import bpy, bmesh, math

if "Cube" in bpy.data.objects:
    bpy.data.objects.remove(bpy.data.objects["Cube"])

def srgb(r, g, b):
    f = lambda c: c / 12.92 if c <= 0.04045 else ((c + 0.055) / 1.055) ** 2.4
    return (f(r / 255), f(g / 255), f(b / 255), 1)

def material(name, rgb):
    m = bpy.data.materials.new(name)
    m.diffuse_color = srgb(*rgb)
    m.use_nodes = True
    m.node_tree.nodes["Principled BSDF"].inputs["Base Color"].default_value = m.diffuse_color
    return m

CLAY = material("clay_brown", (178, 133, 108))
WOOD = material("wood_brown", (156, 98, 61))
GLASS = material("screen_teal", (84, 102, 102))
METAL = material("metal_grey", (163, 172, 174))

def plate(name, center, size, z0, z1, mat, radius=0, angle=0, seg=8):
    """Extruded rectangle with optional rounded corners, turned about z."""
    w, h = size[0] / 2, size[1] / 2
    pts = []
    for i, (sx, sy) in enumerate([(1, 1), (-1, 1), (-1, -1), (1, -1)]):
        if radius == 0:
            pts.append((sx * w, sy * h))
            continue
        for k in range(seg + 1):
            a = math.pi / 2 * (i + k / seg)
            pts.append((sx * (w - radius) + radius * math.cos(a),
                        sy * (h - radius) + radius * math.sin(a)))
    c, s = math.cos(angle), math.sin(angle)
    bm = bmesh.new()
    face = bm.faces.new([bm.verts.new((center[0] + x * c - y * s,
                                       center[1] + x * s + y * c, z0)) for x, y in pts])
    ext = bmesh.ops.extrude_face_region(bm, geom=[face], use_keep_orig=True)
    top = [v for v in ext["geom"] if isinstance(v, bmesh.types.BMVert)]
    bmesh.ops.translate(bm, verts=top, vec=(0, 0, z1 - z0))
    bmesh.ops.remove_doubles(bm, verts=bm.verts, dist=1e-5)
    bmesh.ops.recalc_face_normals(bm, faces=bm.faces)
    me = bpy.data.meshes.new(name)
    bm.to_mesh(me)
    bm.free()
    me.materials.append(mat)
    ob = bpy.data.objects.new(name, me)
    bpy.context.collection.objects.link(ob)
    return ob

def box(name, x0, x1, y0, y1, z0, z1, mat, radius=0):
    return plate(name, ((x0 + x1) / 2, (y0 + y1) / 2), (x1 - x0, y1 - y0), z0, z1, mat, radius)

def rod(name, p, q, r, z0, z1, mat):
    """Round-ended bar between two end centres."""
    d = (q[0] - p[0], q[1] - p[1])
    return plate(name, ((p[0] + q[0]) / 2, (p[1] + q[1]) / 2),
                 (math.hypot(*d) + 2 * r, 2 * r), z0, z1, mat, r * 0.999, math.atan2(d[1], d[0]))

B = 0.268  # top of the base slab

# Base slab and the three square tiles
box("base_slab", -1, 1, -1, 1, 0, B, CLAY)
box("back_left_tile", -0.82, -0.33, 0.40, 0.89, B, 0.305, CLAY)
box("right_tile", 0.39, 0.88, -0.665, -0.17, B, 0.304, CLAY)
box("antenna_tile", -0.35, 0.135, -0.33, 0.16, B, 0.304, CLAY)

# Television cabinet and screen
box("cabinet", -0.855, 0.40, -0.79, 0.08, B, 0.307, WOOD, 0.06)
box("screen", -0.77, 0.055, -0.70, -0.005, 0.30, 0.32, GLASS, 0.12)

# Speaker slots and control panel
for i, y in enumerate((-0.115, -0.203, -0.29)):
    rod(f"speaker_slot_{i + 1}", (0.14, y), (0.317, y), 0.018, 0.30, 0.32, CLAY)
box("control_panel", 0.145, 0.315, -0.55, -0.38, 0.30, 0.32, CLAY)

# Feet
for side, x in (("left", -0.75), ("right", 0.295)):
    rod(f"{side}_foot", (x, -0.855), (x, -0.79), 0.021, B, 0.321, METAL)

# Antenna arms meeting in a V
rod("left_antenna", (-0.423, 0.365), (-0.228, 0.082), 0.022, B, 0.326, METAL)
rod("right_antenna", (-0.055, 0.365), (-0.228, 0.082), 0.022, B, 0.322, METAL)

### What is required
Name the number of lines in the listing that contain the word "append", and only that number.

### Task result
3